**Given records:**
________________________________________

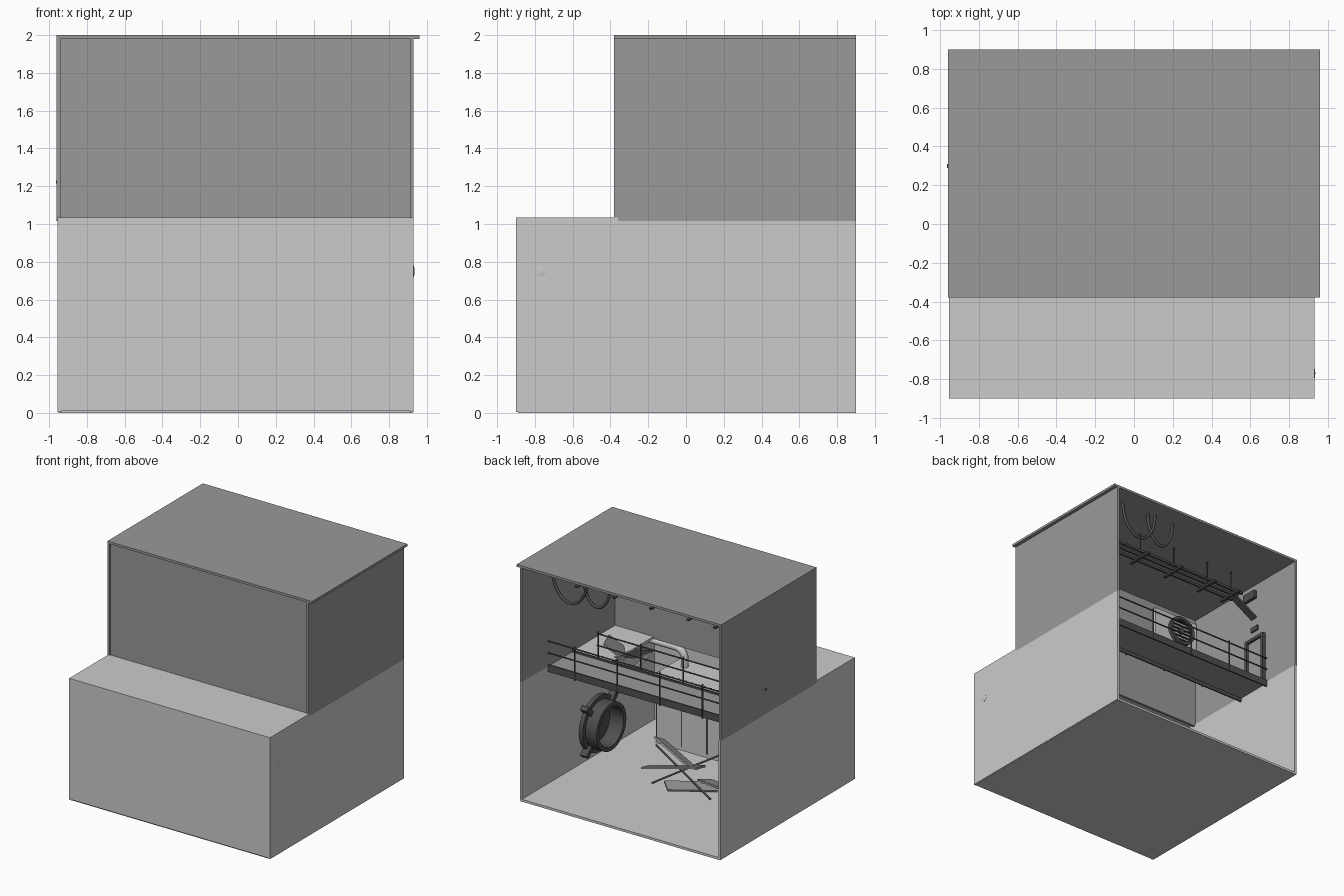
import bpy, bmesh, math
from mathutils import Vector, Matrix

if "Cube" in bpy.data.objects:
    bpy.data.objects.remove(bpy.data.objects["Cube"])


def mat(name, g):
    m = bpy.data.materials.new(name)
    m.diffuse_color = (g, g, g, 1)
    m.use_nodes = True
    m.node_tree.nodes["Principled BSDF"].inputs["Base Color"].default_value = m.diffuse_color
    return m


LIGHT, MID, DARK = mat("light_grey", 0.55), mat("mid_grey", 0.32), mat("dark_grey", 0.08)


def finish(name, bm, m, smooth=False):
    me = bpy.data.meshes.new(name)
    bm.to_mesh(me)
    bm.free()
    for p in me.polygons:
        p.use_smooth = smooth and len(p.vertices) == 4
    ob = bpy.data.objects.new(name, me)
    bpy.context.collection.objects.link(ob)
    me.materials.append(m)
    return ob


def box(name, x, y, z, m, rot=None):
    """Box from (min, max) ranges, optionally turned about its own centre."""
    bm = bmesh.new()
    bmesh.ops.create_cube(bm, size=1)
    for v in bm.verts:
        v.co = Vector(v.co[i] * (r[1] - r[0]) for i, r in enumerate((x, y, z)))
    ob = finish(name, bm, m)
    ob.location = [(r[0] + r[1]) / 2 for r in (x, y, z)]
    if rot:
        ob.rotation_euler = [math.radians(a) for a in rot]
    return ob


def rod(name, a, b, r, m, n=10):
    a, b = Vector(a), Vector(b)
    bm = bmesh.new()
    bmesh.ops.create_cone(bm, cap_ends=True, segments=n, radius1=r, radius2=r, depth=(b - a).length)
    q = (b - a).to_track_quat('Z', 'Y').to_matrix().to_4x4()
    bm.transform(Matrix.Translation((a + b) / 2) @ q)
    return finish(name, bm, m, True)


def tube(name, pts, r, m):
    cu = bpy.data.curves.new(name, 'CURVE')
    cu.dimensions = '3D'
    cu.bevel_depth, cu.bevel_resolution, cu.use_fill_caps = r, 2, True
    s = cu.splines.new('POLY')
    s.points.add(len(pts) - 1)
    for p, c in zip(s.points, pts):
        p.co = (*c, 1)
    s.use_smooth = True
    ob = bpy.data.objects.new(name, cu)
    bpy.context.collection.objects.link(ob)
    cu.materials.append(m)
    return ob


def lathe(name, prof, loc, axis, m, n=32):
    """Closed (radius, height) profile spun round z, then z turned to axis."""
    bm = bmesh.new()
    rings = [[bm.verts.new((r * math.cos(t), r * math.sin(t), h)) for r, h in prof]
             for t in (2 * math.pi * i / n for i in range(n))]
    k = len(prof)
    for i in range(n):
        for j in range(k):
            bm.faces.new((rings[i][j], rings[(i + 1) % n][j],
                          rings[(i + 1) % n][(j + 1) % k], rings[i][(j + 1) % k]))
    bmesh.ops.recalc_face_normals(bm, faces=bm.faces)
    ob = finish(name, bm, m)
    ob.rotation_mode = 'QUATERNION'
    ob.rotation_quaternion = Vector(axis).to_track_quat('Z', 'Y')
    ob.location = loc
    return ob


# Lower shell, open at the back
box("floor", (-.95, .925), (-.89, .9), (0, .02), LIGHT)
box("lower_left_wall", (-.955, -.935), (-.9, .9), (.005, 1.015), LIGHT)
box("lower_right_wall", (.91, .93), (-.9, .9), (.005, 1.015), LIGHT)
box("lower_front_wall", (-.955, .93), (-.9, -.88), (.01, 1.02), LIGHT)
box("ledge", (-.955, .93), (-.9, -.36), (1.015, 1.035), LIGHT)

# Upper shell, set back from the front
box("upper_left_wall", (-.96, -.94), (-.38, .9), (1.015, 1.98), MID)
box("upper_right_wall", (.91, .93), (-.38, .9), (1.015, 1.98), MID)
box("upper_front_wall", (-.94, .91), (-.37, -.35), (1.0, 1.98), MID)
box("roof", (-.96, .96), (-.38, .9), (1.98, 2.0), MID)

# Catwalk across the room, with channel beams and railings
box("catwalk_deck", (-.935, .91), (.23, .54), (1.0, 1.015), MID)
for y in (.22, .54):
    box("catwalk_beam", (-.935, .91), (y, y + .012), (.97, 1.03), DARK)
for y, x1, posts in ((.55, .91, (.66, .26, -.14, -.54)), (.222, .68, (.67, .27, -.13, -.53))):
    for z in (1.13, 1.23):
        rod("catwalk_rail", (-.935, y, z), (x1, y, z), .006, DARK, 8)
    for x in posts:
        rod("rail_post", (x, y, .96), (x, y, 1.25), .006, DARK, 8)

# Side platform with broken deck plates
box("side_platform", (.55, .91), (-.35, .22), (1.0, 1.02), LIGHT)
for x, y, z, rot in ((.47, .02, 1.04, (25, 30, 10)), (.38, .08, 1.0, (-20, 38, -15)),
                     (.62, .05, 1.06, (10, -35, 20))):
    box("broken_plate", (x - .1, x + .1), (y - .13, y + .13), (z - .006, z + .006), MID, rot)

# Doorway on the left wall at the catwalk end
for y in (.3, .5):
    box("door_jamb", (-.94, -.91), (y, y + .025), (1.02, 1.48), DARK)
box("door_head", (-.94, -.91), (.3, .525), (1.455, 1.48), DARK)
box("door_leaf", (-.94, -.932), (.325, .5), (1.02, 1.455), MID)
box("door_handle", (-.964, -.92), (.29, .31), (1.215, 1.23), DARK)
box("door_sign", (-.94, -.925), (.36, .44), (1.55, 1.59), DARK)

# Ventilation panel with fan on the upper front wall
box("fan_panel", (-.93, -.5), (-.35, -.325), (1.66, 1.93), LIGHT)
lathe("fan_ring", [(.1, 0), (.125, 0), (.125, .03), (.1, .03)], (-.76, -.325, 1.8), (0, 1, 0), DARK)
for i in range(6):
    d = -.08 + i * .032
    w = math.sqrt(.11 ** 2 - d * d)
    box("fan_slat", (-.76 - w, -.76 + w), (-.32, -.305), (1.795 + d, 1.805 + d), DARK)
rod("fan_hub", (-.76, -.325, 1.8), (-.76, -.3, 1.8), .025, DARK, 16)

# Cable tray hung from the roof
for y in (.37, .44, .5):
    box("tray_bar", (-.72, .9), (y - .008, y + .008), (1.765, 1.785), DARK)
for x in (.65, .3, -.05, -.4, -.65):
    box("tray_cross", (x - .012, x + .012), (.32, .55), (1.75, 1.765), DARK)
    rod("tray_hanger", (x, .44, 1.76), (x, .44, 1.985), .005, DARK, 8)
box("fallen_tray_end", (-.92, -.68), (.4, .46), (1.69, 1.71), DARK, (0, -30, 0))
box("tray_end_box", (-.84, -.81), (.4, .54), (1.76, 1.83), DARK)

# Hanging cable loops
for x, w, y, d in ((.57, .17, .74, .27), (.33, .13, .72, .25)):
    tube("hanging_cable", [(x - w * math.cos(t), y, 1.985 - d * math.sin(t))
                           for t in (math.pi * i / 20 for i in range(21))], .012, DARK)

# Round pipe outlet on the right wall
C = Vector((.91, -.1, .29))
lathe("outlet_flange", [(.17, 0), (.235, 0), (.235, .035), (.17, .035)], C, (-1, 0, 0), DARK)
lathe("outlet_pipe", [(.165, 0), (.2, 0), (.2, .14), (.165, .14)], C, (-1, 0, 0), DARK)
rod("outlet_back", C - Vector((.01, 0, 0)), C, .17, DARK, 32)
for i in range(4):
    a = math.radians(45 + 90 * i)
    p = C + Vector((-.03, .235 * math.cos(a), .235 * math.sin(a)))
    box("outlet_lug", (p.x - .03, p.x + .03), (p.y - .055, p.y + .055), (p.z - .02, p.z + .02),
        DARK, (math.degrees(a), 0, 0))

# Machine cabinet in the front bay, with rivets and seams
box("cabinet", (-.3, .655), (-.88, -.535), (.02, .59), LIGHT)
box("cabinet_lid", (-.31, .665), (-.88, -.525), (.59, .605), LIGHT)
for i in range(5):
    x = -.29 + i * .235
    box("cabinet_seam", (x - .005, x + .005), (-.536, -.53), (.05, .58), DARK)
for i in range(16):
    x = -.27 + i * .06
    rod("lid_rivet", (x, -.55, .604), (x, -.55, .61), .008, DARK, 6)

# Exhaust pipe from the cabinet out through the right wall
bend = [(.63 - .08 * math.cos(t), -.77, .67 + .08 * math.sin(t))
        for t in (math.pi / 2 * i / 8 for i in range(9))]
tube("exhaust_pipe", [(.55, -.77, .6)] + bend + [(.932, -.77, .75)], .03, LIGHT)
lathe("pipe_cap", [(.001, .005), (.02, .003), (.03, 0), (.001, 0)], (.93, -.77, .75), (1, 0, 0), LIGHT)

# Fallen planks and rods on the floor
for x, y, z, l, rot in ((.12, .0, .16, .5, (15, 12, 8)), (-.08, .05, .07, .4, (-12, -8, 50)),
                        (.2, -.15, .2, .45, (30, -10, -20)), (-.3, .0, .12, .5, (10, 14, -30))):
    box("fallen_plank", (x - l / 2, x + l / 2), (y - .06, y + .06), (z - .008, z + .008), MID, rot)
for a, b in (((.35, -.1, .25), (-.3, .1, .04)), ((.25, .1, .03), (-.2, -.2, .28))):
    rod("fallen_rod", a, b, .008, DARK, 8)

________________________________________

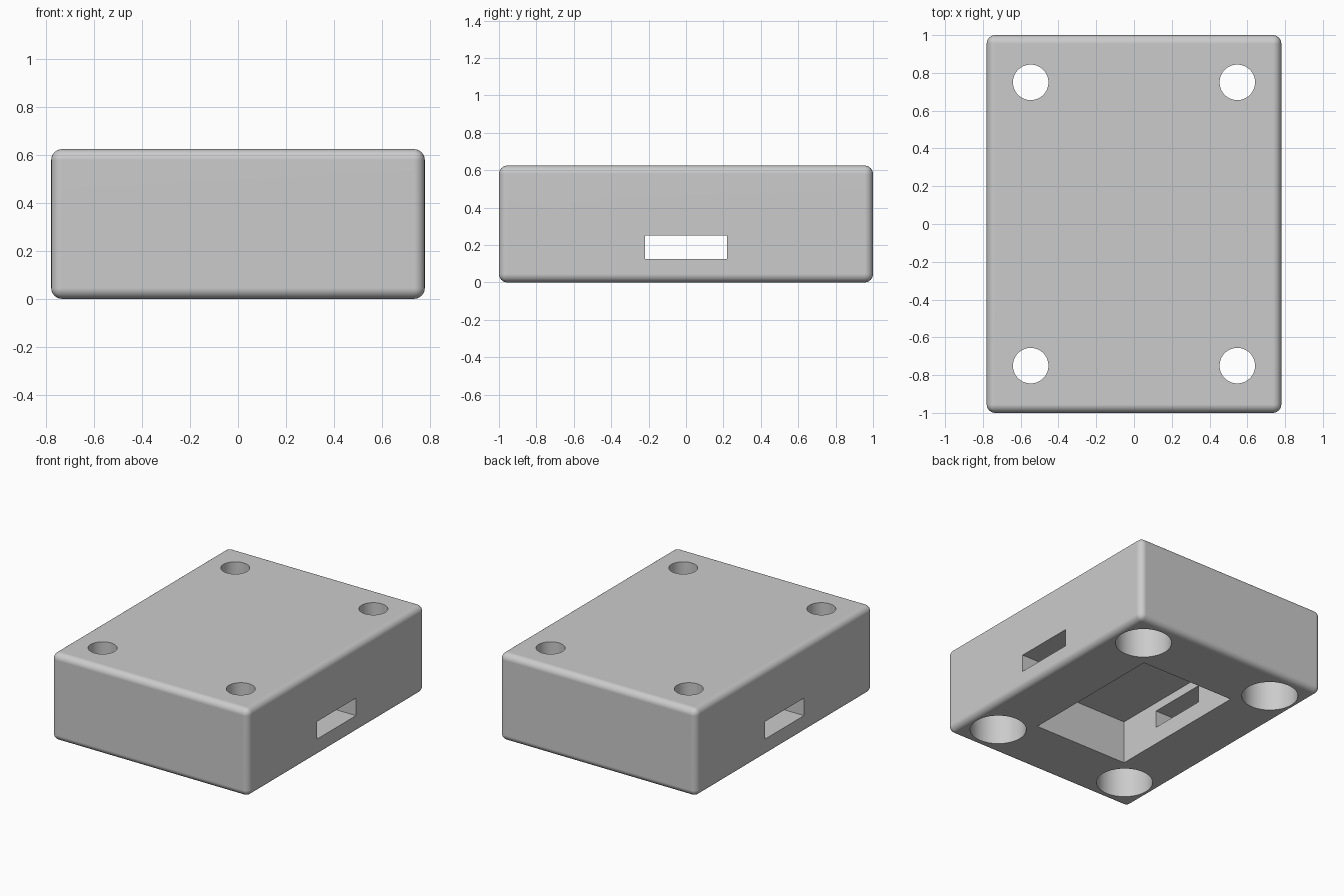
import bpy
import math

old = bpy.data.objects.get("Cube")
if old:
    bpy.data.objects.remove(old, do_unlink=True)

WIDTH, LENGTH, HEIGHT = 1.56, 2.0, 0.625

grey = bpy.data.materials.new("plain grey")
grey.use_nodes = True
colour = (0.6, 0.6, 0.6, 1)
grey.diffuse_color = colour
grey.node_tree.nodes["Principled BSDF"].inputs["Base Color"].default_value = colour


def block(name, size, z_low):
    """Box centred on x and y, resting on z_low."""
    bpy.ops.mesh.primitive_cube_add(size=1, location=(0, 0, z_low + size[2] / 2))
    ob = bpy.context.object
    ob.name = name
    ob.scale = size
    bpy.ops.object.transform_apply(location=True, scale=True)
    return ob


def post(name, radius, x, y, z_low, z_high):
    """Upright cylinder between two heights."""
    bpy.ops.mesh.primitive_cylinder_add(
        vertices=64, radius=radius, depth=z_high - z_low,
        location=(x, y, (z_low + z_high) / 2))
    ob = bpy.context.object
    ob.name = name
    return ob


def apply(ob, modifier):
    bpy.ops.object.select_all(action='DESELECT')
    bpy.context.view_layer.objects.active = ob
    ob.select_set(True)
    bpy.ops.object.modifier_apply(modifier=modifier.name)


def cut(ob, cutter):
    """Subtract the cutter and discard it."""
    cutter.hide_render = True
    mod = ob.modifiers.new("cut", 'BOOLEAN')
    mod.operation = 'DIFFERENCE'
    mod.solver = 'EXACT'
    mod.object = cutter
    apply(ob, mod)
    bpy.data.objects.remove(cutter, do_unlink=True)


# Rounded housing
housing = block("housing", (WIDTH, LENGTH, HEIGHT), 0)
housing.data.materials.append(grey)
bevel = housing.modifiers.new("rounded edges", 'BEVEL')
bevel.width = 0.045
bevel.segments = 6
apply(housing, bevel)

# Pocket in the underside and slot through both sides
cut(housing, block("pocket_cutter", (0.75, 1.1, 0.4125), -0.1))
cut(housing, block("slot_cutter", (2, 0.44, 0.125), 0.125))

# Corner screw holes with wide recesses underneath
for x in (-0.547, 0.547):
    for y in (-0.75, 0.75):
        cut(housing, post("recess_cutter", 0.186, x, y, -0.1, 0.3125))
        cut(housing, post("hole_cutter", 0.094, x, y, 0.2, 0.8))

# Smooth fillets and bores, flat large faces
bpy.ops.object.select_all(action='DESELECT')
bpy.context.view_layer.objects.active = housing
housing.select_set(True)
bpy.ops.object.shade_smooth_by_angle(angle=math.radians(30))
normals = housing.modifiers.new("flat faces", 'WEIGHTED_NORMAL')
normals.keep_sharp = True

________________________________________

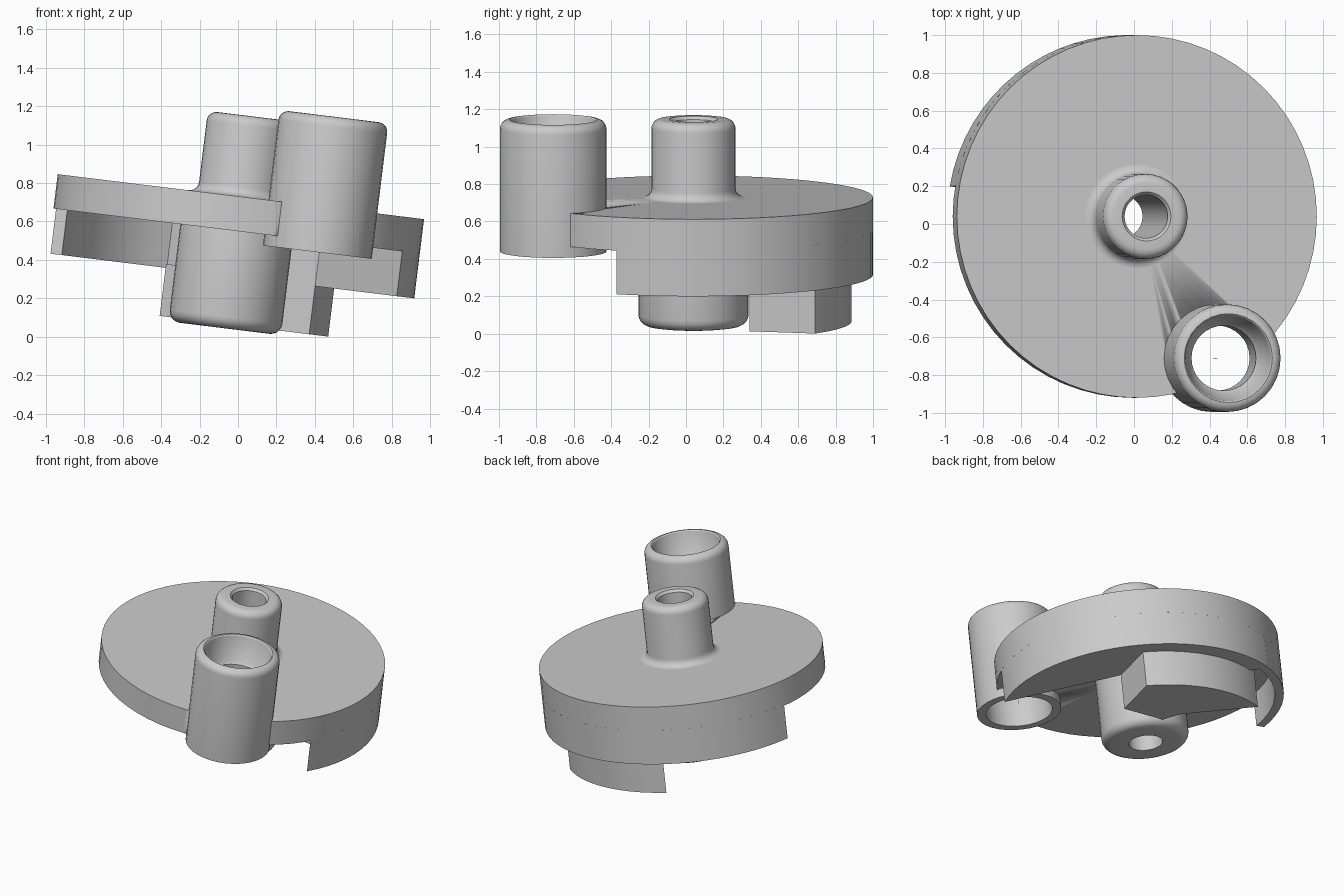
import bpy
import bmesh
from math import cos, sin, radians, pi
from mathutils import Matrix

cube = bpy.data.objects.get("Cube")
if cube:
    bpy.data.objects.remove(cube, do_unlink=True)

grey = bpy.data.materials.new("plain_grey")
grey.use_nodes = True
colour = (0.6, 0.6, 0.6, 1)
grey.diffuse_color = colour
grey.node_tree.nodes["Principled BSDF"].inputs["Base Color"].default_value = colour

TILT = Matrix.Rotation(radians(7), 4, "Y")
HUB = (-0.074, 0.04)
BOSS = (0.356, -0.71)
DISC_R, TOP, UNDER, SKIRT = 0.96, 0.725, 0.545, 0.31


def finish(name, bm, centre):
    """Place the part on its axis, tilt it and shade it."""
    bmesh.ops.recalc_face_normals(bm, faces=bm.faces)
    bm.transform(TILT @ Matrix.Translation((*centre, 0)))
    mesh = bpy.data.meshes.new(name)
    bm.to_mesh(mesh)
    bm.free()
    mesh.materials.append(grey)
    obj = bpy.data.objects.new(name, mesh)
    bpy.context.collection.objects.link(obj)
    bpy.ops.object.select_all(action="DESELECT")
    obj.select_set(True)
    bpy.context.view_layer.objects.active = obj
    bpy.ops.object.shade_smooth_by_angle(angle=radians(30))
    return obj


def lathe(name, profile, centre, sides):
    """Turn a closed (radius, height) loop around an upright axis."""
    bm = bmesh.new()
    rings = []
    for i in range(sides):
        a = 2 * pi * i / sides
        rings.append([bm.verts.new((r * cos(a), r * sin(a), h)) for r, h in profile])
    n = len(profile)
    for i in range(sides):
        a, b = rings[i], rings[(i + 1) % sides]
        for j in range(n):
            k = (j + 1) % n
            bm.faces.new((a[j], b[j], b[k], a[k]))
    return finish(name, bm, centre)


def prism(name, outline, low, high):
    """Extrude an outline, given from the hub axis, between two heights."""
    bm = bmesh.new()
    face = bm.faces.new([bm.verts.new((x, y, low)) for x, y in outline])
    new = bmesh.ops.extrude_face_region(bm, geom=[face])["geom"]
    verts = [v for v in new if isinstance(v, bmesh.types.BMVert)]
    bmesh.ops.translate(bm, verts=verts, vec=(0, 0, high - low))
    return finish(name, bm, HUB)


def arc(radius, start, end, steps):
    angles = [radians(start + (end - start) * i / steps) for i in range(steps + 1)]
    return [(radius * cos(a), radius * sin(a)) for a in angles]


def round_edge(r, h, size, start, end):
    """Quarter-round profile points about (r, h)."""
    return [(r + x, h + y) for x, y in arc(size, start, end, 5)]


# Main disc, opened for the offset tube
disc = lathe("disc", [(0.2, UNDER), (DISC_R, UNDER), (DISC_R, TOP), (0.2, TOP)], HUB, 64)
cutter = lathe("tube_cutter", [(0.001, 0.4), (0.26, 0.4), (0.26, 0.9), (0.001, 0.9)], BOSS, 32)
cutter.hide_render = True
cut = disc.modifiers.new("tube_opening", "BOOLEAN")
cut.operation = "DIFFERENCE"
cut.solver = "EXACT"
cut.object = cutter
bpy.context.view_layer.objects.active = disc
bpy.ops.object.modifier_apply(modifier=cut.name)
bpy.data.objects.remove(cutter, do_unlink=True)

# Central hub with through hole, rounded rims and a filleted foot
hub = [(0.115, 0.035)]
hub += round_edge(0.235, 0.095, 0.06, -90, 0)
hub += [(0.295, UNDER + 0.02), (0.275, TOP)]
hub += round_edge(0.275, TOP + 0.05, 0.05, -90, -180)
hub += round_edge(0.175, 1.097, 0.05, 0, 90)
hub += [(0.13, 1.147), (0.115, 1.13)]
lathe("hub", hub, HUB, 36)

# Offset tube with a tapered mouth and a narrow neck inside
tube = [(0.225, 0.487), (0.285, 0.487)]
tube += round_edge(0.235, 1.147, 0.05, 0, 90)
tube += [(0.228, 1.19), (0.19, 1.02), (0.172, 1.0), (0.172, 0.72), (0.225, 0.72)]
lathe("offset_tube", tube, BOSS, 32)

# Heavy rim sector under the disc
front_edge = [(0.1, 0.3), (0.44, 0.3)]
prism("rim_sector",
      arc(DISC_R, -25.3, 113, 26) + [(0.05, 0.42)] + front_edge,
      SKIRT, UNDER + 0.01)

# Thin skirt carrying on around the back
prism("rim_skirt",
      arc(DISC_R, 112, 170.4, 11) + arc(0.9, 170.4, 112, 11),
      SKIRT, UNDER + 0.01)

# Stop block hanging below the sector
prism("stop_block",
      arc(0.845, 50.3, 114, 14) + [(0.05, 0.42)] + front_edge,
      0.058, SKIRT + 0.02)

________________________________________

**Work request:**
Write out exactly the lines that fall from the line with "v.co = Vector(v.co[i]" to the line with "(radius, height) profile" in the records above, keeping both ends.

**Solved exercise:**
        v.co = Vector(v.co[i] * (r[1] - r[0]) for i, r in enumerate((x, y, z)))
    ob = finish(name, bm, m)
    ob.location = [(r[0] + r[1]) / 2 for r in (x, y, z)]
    if rot:
        ob.rotation_euler = [math.radians(a) for a in rot]
    return ob


def rod(name, a, b, r, m, n=10):
    a, b = Vector(a), Vector(b)
    bm = bmesh.new()
    bmesh.ops.create_cone(bm, cap_ends=True, segments=n, radius1=r, radius2=r, depth=(b - a).length)
    q = (b - a).to_track_quat('Z', 'Y').to_matrix().to_4x4()
    bm.transform(Matrix.Translation((a + b) / 2) @ q)
    return finish(name, bm, m, True)


def tube(name, pts, r, m):
    cu = bpy.data.curves.new(name, 'CURVE')
    cu.dimensions = '3D'
    cu.bevel_depth, cu.bevel_resolution, cu.use_fill_caps = r, 2, True
    s = cu.splines.new('POLY')
    s.points.add(len(pts) - 1)
    for p, c in zip(s.points, pts):
        p.co = (*c, 1)
    s.use_smooth = True
    ob = bpy.data.objects.new(name, cu)
    bpy.context.collection.objects.link(ob)
    cu.materials.append(m)
    return ob


def lathe(name, prof, loc, axis, m, n=32):
    """Closed (radius, height) profile spun round z, then z turned to axis."""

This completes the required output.